**Source texts of formatted documents**
================================
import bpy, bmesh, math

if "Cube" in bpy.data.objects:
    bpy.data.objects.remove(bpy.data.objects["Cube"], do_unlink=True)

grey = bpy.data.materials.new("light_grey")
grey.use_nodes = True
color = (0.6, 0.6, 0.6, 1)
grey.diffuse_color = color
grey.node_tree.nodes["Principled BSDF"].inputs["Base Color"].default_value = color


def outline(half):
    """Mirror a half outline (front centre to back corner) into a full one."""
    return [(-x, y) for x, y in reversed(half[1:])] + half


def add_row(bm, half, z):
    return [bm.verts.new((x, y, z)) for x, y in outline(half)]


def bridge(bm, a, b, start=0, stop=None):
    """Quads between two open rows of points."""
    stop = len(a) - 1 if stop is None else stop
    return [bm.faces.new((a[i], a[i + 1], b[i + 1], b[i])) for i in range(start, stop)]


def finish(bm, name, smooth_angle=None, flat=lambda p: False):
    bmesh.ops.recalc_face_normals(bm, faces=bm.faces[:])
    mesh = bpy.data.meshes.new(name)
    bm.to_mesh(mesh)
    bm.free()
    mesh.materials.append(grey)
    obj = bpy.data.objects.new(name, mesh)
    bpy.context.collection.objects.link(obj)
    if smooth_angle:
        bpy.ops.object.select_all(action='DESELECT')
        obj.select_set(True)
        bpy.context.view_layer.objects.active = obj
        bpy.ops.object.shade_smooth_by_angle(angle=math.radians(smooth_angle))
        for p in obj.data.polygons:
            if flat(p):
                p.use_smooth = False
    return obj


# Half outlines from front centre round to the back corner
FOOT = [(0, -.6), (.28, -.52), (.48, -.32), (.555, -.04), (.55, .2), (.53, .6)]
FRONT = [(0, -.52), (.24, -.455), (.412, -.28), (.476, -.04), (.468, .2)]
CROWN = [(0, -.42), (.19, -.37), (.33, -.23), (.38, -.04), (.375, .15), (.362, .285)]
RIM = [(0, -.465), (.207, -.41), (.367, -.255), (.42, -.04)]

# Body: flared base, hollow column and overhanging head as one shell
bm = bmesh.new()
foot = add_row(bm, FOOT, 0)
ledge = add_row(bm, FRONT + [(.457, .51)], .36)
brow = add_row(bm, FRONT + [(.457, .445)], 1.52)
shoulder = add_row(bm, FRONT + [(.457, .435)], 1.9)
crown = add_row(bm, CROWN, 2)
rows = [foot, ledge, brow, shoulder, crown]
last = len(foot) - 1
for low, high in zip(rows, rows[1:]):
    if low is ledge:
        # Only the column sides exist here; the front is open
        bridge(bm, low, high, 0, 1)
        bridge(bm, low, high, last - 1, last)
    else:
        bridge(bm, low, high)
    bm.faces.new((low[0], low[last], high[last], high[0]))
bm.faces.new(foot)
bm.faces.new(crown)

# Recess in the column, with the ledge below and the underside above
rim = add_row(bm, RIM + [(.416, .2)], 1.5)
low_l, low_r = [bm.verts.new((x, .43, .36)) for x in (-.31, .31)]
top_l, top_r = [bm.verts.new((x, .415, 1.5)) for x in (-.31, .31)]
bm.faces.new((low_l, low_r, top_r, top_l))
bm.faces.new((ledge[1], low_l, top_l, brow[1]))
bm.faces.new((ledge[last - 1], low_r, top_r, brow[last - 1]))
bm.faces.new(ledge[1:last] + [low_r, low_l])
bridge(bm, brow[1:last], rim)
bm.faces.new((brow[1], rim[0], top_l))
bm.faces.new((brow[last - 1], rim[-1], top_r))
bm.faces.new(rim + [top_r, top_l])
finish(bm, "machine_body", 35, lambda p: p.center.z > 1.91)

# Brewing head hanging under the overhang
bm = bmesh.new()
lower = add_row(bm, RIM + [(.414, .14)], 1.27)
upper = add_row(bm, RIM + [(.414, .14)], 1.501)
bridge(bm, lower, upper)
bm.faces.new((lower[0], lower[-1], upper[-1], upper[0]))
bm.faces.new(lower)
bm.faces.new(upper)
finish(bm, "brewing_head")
================================
**WHAT NEEDS TO BE DONE**
Return each entry from above without altering a single character.

**WRITTEN ANSWER**
import bpy, bmesh, math

if "Cube" in bpy.data.objects:
    bpy.data.objects.remove(bpy.data.objects["Cube"], do_unlink=True)

grey = bpy.data.materials.new("light_grey")
grey.use_nodes = True
color = (0.6, 0.6, 0.6, 1)
grey.diffuse_color = color
grey.node_tree.nodes["Principled BSDF"].inputs["Base Color"].default_value = color


def outline(half):
    """Mirror a half outline (front centre to back corner) into a full one."""
    return [(-x, y) for x, y in reversed(half[1:])] + half


def add_row(bm, half, z):
    return [bm.verts.new((x, y, z)) for x, y in outline(half)]


def bridge(bm, a, b, start=0, stop=None):
    """Quads between two open rows of points."""
    stop = len(a) - 1 if stop is None else stop
    return [bm.faces.new((a[i], a[i + 1], b[i + 1], b[i])) for i in range(start, stop)]


def finish(bm, name, smooth_angle=None, flat=lambda p: False):
    bmesh.ops.recalc_face_normals(bm, faces=bm.faces[:])
    mesh = bpy.data.meshes.new(name)
    bm.to_mesh(mesh)
    bm.free()
    mesh.materials.append(grey)
    obj = bpy.data.objects.new(name, mesh)
    bpy.context.collection.objects.link(obj)
    if smooth_angle:
        bpy.ops.object.select_all(action='DESELECT')
        obj.select_set(True)
        bpy.context.view_layer.objects.active = obj
        bpy.ops.object.shade_smooth_by_angle(angle=math.radians(smooth_angle))
        for p in obj.data.polygons:
            if flat(p):
                p.use_smooth = False
    return obj


# Half outlines from front centre round to the back corner
FOOT = [(0, -.6), (.28, -.52), (.48, -.32), (.555, -.04), (.55, .2), (.53, .6)]
FRONT = [(0, -.52), (.24, -.455), (.412, -.28), (.476, -.04), (.468, .2)]
CROWN = [(0, -.42), (.19, -.37), (.33, -.23), (.38, -.04), (.375, .15), (.362, .285)]
RIM = [(0, -.465), (.207, -.41), (.367, -.255), (.42, -.04)]

# Body: flared base, hollow column and overhanging head as one shell
bm = bmesh.new()
foot = add_row(bm, FOOT, 0)
ledge = add_row(bm, FRONT + [(.457, .51)], .36)
brow = add_row(bm, FRONT + [(.457, .445)], 1.52)
shoulder = add_row(bm, FRONT + [(.457, .435)], 1.9)
crown = add_row(bm, CROWN, 2)
rows = [foot, ledge, brow, shoulder, crown]
last = len(foot) - 1
for low, high in zip(rows, rows[1:]):
    if low is ledge:
        # Only the column sides exist here; the front is open
        bridge(bm, low, high, 0, 1)
        bridge(bm, low, high, last - 1, last)
    else:
        bridge(bm, low, high)
    bm.faces.new((low[0], low[last], high[last], high[0]))
bm.faces.new(foot)
bm.faces.new(crown)

# Recess in the column, with the ledge below and the underside above
rim = add_row(bm, RIM + [(.416, .2)], 1.5)
low_l, low_r = [bm.verts.new((x, .43, .36)) for x in (-.31, .31)]
top_l, top_r = [bm.verts.new((x, .415, 1.5)) for x in (-.31, .31)]
bm.faces.new((low_l, low_r, top_r, top_l))
bm.faces.new((ledge[1], low_l, top_l, brow[1]))
bm.faces.new((ledge[last - 1], low_r, top_r, brow[last - 1]))
bm.faces.new(ledge[1:last] + [low_r, low_l])
bridge(bm, brow[1:last], rim)
bm.faces.new((brow[1], rim[0], top_l))
bm.faces.new((brow[last - 1], rim[-1], top_r))
bm.faces.new(rim + [top_r, top_l])
finish(bm, "machine_body", 35, lambda p: p.center.z > 1.91)

# Brewing head hanging under the overhang
bm = bmesh.new()
lower = add_row(bm, RIM + [(.414, .14)], 1.27)
upper = add_row(bm, RIM + [(.414, .14)], 1.501)
bridge(bm, lower, upper)
bm.faces.new((lower[0], lower[-1], upper[-1], upper[0]))
bm.faces.new(lower)
bm.faces.new(upper)
finish(bm, "brewing_head")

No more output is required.